Source data —
..............................

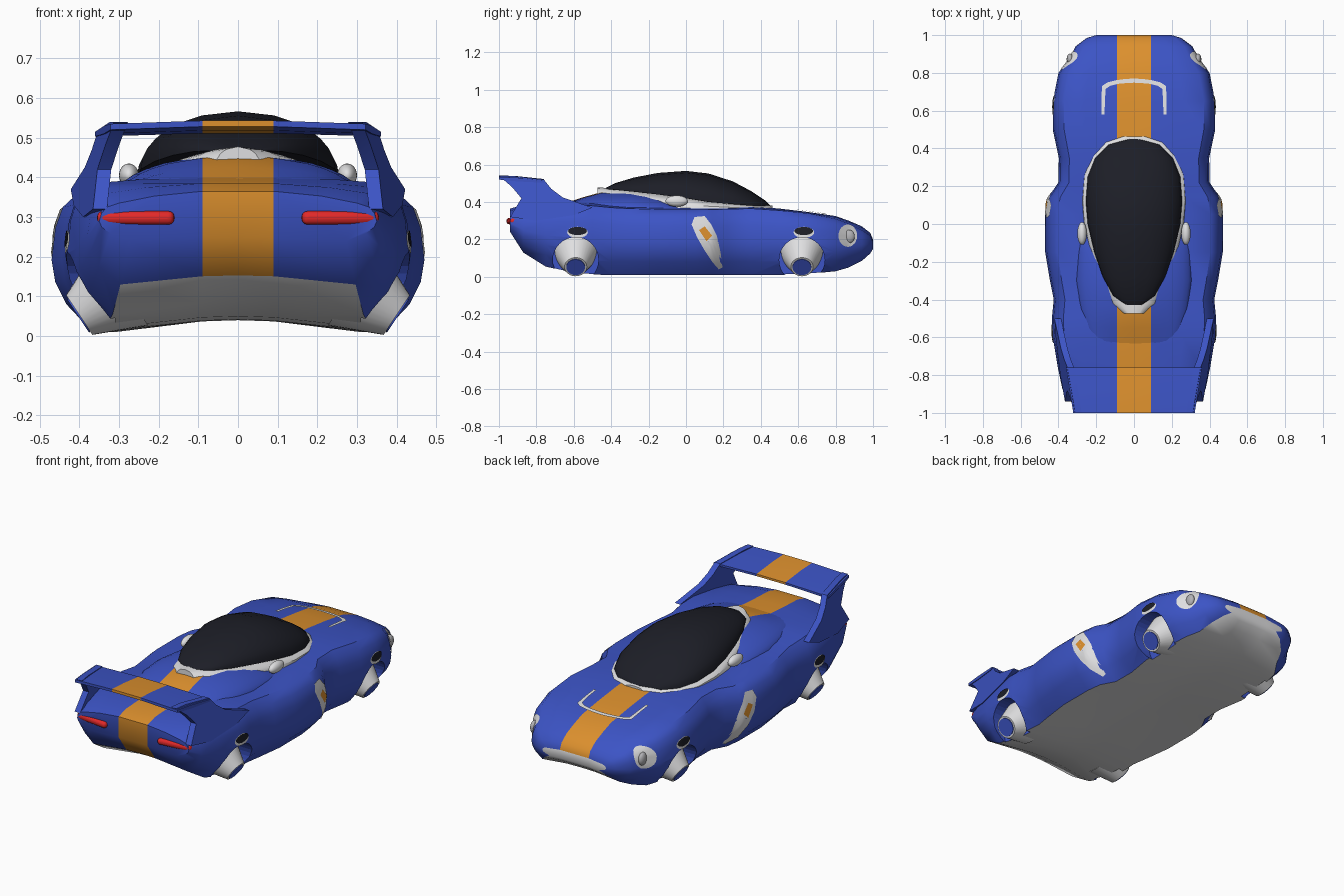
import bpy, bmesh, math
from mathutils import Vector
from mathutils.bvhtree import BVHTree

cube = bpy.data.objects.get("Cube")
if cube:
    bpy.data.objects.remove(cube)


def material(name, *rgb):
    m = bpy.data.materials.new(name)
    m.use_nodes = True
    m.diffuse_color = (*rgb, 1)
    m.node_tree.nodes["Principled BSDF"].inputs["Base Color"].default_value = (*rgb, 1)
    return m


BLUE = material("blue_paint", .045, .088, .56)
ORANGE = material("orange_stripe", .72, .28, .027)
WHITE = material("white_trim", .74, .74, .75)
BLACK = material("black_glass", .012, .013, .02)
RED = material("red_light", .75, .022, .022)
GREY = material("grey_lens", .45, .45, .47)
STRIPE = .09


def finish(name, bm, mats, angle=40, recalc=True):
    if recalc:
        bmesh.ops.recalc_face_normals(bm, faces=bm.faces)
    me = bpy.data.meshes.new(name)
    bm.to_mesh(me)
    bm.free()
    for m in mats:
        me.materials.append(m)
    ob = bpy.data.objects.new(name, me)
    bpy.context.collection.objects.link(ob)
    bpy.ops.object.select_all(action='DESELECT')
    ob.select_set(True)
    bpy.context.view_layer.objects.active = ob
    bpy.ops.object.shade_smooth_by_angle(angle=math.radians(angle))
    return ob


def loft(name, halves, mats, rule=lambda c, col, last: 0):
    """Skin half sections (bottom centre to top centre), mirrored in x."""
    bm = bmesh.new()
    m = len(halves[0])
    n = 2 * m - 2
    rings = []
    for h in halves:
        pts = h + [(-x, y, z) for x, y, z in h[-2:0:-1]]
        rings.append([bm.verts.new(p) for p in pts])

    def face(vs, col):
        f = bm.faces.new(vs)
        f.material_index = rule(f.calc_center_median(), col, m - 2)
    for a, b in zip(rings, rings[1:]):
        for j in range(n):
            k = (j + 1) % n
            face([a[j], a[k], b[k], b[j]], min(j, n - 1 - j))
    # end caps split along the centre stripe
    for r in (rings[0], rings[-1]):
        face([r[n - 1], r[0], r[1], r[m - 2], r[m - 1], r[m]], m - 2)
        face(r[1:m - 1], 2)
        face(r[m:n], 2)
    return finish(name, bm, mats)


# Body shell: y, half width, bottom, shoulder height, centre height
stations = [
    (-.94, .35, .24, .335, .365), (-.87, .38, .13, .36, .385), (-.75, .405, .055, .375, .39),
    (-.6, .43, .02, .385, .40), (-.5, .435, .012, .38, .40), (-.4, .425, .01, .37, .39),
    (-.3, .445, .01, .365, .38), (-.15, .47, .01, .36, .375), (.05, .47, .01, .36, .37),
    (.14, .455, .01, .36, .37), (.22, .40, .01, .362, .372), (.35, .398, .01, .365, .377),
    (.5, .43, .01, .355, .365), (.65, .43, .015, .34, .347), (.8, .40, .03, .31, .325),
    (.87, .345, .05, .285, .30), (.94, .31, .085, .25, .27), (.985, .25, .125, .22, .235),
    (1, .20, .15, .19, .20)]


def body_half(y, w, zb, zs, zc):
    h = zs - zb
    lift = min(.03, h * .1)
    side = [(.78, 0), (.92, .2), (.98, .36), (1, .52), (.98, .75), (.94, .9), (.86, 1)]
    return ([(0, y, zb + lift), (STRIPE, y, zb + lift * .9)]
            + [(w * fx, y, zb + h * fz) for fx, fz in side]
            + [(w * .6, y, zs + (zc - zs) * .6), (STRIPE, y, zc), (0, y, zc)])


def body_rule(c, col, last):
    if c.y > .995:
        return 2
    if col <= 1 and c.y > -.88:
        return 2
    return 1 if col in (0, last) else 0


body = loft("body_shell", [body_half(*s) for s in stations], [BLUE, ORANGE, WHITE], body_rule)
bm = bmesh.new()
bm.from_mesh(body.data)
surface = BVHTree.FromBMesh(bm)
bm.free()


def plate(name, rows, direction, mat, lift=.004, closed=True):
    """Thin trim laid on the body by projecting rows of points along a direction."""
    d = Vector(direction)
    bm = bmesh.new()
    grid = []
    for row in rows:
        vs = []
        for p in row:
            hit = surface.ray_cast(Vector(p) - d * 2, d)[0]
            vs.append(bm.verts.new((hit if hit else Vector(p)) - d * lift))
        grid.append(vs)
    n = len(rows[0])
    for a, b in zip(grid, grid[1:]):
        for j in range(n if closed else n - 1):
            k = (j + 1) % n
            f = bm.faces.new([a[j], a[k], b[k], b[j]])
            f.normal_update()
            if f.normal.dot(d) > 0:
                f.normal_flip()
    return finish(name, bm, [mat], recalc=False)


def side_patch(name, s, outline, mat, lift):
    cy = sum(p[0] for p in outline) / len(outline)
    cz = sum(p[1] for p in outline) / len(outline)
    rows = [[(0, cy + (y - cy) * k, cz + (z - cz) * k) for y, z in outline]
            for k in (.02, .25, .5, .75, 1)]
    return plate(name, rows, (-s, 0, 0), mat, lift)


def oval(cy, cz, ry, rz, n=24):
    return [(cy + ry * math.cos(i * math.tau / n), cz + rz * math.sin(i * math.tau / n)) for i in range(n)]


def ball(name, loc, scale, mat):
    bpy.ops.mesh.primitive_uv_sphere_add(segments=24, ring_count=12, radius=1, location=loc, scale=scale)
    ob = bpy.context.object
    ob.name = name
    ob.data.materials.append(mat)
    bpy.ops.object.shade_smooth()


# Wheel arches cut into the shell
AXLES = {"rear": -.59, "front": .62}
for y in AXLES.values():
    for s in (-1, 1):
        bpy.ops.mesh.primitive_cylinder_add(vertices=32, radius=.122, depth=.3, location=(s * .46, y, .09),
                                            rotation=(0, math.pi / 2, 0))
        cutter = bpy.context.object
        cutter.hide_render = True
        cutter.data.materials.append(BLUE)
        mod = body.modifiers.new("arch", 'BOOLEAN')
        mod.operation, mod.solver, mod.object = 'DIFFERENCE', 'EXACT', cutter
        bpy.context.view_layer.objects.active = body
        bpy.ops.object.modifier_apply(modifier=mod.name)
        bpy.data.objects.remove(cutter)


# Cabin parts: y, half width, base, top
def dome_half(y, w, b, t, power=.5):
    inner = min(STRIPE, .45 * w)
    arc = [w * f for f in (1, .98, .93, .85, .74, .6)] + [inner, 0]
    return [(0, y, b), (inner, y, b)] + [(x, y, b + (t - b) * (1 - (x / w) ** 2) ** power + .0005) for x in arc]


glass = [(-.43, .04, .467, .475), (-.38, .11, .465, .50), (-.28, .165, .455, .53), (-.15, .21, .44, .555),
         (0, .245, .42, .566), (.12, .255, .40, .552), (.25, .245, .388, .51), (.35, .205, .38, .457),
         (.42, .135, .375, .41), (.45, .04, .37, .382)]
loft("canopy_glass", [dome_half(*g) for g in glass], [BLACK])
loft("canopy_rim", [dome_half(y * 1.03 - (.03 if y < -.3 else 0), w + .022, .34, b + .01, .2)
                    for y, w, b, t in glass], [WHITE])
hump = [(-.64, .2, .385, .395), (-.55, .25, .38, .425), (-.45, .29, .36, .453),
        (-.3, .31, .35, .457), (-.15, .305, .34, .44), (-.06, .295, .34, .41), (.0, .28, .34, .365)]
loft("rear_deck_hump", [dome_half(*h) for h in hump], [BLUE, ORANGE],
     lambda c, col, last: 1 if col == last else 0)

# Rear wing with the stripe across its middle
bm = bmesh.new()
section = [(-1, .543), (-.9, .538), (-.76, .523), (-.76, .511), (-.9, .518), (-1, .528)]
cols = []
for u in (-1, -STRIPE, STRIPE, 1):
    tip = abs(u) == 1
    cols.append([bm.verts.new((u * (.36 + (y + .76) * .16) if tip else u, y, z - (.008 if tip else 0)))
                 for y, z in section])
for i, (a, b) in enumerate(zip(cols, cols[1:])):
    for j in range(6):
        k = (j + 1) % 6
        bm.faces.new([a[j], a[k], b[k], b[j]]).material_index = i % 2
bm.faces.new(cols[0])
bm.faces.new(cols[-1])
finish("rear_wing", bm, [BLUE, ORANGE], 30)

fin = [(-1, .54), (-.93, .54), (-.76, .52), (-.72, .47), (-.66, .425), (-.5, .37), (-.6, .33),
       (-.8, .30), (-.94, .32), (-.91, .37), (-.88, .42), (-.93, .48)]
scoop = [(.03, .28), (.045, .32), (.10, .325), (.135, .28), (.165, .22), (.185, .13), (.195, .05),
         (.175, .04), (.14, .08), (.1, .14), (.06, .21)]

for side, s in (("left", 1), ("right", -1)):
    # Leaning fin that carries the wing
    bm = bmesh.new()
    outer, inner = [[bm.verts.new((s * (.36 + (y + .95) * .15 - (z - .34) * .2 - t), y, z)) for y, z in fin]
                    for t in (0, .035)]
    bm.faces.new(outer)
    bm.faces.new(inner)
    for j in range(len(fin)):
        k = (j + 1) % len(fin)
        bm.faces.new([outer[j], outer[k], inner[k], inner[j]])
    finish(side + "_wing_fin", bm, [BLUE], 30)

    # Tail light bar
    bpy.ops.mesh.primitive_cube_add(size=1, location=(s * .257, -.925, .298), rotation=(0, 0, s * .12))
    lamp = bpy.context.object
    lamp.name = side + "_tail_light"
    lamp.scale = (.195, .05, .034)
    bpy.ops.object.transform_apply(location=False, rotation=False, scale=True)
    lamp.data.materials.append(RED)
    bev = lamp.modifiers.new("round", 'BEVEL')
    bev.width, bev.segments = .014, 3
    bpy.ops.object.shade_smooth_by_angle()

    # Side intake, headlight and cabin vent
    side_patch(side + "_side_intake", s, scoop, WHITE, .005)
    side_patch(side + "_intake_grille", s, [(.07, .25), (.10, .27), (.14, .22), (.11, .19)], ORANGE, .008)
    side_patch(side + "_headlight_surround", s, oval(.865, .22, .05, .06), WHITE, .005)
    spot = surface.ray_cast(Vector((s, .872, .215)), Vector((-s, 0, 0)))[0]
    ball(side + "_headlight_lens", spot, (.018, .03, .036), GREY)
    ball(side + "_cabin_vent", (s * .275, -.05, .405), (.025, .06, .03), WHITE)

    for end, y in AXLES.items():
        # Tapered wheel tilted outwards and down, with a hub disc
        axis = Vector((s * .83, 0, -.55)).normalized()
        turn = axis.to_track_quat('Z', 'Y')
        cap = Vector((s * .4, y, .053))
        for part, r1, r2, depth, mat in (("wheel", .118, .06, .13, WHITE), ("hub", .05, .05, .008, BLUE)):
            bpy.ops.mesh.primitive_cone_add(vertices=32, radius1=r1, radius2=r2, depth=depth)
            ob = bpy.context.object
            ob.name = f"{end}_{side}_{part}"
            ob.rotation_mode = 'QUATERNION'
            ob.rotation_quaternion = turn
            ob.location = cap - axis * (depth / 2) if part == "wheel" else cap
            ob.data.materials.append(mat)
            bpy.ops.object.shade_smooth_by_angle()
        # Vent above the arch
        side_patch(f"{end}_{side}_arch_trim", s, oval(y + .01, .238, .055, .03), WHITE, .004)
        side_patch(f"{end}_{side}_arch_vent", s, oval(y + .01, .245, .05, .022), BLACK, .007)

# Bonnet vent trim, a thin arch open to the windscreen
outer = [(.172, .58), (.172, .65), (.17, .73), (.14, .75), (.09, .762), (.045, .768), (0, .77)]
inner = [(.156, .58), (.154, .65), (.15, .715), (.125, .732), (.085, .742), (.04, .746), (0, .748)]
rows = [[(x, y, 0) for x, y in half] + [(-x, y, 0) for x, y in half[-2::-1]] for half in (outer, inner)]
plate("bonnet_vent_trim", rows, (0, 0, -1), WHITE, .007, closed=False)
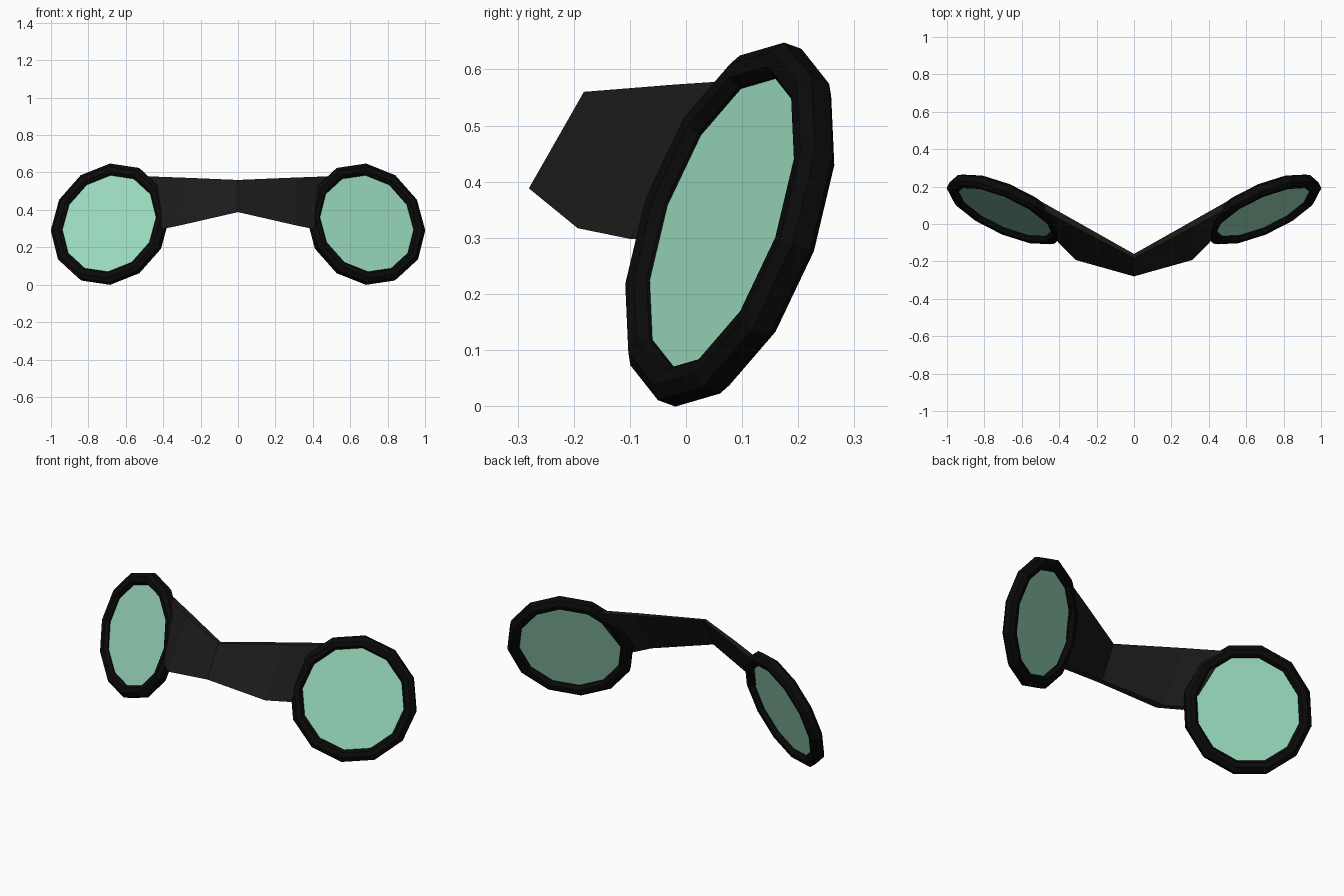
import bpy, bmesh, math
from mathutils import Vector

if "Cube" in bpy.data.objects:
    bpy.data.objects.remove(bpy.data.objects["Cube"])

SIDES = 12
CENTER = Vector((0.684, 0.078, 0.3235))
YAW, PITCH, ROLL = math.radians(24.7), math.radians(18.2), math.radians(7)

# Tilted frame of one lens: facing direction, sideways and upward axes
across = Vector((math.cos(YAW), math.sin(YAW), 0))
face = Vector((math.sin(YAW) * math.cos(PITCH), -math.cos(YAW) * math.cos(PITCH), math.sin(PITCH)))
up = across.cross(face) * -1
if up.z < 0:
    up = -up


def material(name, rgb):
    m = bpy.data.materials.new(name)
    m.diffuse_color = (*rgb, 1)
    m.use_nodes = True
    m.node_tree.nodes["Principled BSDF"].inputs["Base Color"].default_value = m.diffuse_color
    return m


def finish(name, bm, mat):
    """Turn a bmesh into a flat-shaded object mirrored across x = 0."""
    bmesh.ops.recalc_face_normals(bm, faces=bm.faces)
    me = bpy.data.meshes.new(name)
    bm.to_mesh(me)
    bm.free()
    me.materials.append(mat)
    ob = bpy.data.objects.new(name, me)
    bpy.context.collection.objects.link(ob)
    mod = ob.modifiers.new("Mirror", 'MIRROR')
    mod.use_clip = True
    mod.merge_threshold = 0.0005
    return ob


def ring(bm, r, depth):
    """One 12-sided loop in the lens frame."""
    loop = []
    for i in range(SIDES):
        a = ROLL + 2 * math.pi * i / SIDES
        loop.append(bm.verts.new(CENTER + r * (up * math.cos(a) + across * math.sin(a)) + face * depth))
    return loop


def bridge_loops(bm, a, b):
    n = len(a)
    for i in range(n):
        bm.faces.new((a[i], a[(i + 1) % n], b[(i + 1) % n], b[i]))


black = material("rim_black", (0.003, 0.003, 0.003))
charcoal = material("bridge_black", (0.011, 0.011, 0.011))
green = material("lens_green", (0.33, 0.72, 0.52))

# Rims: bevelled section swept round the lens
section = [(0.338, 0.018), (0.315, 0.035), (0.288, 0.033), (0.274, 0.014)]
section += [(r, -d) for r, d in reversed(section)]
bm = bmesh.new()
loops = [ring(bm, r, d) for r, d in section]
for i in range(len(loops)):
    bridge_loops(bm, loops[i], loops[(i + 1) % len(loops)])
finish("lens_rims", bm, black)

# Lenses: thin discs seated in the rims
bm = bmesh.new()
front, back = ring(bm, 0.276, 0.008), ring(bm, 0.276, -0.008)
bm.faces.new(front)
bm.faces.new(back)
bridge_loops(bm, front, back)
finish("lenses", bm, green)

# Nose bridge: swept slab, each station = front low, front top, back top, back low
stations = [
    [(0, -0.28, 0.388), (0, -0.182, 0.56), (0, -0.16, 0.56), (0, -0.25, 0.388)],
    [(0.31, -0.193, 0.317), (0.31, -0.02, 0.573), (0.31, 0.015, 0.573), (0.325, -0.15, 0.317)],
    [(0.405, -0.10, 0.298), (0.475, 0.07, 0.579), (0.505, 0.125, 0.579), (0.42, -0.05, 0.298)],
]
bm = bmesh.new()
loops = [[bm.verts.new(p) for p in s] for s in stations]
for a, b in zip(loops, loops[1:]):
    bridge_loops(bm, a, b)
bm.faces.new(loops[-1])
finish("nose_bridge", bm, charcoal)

..............................

Task description — Take the line above containing "bpy.context.view_layer.objects.active = ob", the line containing "return finish(name, bm, mats)", and all lines in between, and copy them exactly without anything else.

Problem solution —
    bpy.context.view_layer.objects.active = ob
    bpy.ops.object.shade_smooth_by_angle(angle=math.radians(angle))
    return ob


def loft(name, halves, mats, rule=lambda c, col, last: 0):
    """Skin half sections (bottom centre to top centre), mirrored in x."""
    bm = bmesh.new()
    m = len(halves[0])
    n = 2 * m - 2
    rings = []
    for h in halves:
        pts = h + [(-x, y, z) for x, y, z in h[-2:0:-1]]
        rings.append([bm.verts.new(p) for p in pts])

    def face(vs, col):
        f = bm.faces.new(vs)
        f.material_index = rule(f.calc_center_median(), col, m - 2)
    for a, b in zip(rings, rings[1:]):
        for j in range(n):
            k = (j + 1) % n
            face([a[j], a[k], b[k], b[j]], min(j, n - 1 - j))
    # end caps split along the centre stripe
    for r in (rings[0], rings[-1]):
        face([r[n - 1], r[0], r[1], r[m - 2], r[m - 1], r[m]], m - 2)
        face(r[1:m - 1], 2)
        face(r[m:n], 2)
    return finish(name, bm, mats)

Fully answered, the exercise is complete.